Muchea Tracking Station
|Muchea Tracking Station|
|Part of Manned Space Flight Network|
|Muchea, Western Australia|
Location of Muchea Tracking Station
|Controlled by||Weapons Research Establishment, Australian Department of Supply|
|In use||March 1961 – February 1964|
Muchea was established in 1960, and became operational in March 1961. It was Station No. 8 of the 14 Manned Space Flight Network sites around the world used throughout the project. The only other Australian site was Station No. 9, the Island Lagoon Tracking Station at Woomera, South Australia. These stations were managed and operated by the Weapons Research Establishment of the Australian Department of Supply on behalf of NASA.

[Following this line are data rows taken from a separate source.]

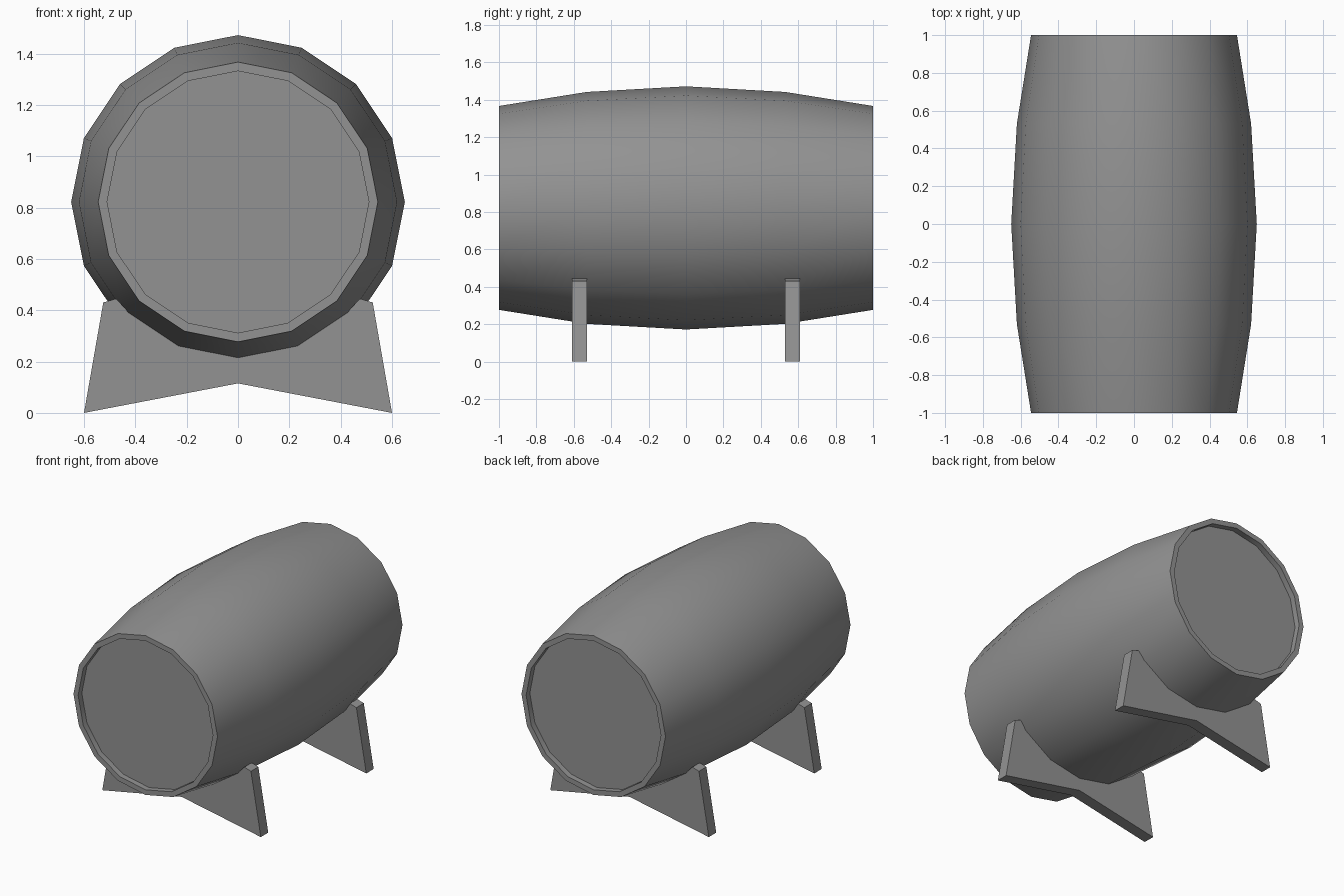
import bpy, bmesh, math
from mathutils import Vector

cube = bpy.data.objects.get("Cube")
if cube:
    bpy.data.objects.remove(cube, do_unlink=True)

SIDES = 16
AXIS_Z = 0.822

grey = bpy.data.materials.new("weathered_grey")
grey.use_nodes = True
colour = (0.29, 0.29, 0.29, 1)
grey.diffuse_color = colour
grey.node_tree.nodes["Principled BSDF"].inputs["Base Color"].default_value = colour


def finish(bm, name):
    bmesh.ops.recalc_face_normals(bm, faces=bm.faces)
    mesh = bpy.data.meshes.new(name)
    bm.to_mesh(mesh)
    bm.free()
    mesh.materials.append(grey)
    obj = bpy.data.objects.new(name, mesh)
    bpy.context.collection.objects.link(obj)
    return obj


def on_ring(radius, step):
    """Point on a barrel ring, counted from the lowest corner."""
    a = math.tau * step / SIDES
    return radius * math.sin(a), AXIS_Z - radius * math.cos(a)


# Barrel: bulging staves, thin rims and recessed lids turned about the y axis
half = [(0.65, 0), (0.62, 0.53), (0.545, 1), (0.51, 1), (0.51, 0.96)]
profile = [(r, -y) for r, y in reversed(half[1:])] + half
bm = bmesh.new()
rings = []
for r, y in profile:
    ring = []
    for i in range(SIDES):
        x, z = on_ring(r, i)
        ring.append(bm.verts.new((x, y, z)))
    rings.append(ring)
for a, b in zip(rings, rings[1:]):
    for i in range(SIDES):
        j = (i + 1) % SIDES
        bm.faces.new((a[i], a[j], b[j], b[i]))
bm.faces.new(rings[0])
bm.faces.new(rings[-1])
barrel = finish(bm, "barrel")
bpy.ops.object.select_all(action='DESELECT')
barrel.select_set(True)
bpy.context.view_layer.objects.active = barrel
bpy.ops.object.shade_smooth_by_angle(angle=math.radians(35))

# Cradles: notched plates whose upper edge follows the barrel
right_half = [(0.6, 0), (0.525, 0.43), (0.475, 0.445)]
right_half += [on_ring(0.605, 2), on_ring(0.605, 1)]
outline = [(0, 0.115)] + right_half + [on_ring(0.605, 0)]
outline += [(-x, z) for x, z in reversed(right_half)]
for name, y in (("front_cradle", -0.61), ("back_cradle", 0.53)):
    bm = bmesh.new()
    face = bm.faces.new([bm.verts.new((x, y, z)) for x, z in outline])
    out = bmesh.ops.extrude_face_region(bm, geom=[face])
    moved = [v for v in out["geom"] if isinstance(v, bmesh.types.BMVert)]
    bmesh.ops.translate(bm, verts=moved, vec=Vector((0, 0.08, 0)))
    finish(bm, name)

Muchea was equipped with a "VERy LOng Range Tracking" (VERLORT) S band radar operating between 2700 to 2900 MHz. This was an upgraded version of the SCR-584, with its range increased from 650 km (400 mi) to 4,000 km (2,500 mi), and the diameter of the dish increased from 1.8 m (5 ft 11 in) to 3 m (9.8 ft). It was also equipped with acquisition aid tracking systems, telemetry reception, and air-to-ground voice communications facilities. Because of its position, close to the antipodes of Cape Canaveral, it was also selected to have a command facility. Information about the range, bearing and elevation of the spacecraft was automatically relayed to the Goddard Space Flight Center by teleprinter.
During each mission a NASA team consisting of two flight controllers and a flight surgeon were sent to Muchea. The Senior Flight Controller, usually another astronaut, acted as capsule communicator (CAPCOM).
Muchea Communications Technician Gerry O'Connor became the first Australian to speak with an astronaut on 20 February 1962, when he contacted John Glenn aboard Friendship 7 on his first pass over the West Australian coast. A small plaque has been installed on the spot occupied by the Communications Technician's console which reads: "This plaque is to mark the spot where an Australian first spoke to a space traveller".
Muchea was closed in February 1964, after the end of the Mercury Project. It was replaced by the Carnarvon Tracking Station for the Gemini and Apollo projects. Although the Muchea Tracking Station no longer exists, the Shire of Chittering has erected a small display about its history.
|Date||Mission||Crew||Orbits||Senior Flight Controller|
|13 September 1961||MA4||Unmanned||1||Scott Carpenter|
|29 November 1961||MA5||Enos||2||Wally Schirra|
|20 February 1962||MA6||John Glenn||3||Gordon Cooper|
|24 May 1962||MA7||Scott Carpenter||3||Deke Slayton|
|3 October 1962||MA8||Wally Schirra||6||Eugene Duret|
|15–16 May 1963||MA9||Gordon Cooper||22||Chuck Lewis|
- Muchea tracking station for Project Mercury. Weapons Research Establishment, Department of Supply, Australian Defence Scientific Service. 1962.
- Dench, Paul (2011). "VERLORT Radar". carnarvonspace.com. Retrieved 23 August 2013.
- "Tracking Stations Down Under". Canberra Deep Space Communication Complex. 2011. Retrieved 24 August 2013.
- Mackellar, Colin (2013). "Muchea Tracking Station". honeysucklecreek.net. Retrieved 24 August 2013.